• _WHAT IS NEEDED_
When the line containing "const boltHoles = ()" appears in the data below, begin copying there and stop only after the line containing "0.333, 0.333)), BASE_H));".

↓↓↓

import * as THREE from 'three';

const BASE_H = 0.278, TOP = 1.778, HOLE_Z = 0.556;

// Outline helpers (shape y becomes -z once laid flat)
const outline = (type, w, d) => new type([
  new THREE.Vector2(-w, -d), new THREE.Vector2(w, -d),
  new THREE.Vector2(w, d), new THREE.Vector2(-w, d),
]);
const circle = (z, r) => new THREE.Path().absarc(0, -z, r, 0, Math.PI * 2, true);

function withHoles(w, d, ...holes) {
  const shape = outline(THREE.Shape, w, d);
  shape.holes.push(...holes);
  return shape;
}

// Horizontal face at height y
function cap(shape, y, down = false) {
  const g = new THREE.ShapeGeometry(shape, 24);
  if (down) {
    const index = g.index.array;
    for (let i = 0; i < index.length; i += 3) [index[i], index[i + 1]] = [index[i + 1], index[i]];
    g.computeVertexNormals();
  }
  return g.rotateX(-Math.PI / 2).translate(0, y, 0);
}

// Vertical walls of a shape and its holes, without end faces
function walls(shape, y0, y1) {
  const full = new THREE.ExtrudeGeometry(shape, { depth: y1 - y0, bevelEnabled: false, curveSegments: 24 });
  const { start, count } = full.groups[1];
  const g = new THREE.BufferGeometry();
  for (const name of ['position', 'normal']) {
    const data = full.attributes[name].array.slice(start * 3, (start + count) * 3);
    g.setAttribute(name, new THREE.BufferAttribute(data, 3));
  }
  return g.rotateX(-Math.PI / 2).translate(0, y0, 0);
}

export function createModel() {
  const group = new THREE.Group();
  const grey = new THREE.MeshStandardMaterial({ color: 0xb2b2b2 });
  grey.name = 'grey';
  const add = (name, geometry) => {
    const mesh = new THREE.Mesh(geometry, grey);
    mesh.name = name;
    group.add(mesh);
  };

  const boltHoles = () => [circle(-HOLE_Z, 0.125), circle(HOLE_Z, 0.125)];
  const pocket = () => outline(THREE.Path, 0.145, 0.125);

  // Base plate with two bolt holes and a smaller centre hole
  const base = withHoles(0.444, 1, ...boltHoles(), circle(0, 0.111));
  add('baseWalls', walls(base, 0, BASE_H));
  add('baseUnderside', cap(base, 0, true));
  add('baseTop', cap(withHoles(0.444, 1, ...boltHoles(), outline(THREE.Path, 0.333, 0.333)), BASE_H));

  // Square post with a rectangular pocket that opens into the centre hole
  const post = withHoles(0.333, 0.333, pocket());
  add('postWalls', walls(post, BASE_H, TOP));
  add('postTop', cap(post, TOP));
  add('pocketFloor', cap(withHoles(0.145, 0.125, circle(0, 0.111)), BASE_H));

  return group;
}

↑↑↑

• _ANSWER TO THIS TASK_
  const boltHoles = () => [circle(-HOLE_Z, 0.125), circle(HOLE_Z, 0.125)];
  const pocket = () => outline(THREE.Path, 0.145, 0.125);

  // Base plate with two bolt holes and a smaller centre hole
  const base = withHoles(0.444, 1, ...boltHoles(), circle(0, 0.111));
  add('baseWalls', walls(base, 0, BASE_H));
  add('baseUnderside', cap(base, 0, true));
  add('baseTop', cap(withHoles(0.444, 1, ...boltHoles(), outline(THREE.Path, 0.333, 0.333)), BASE_H));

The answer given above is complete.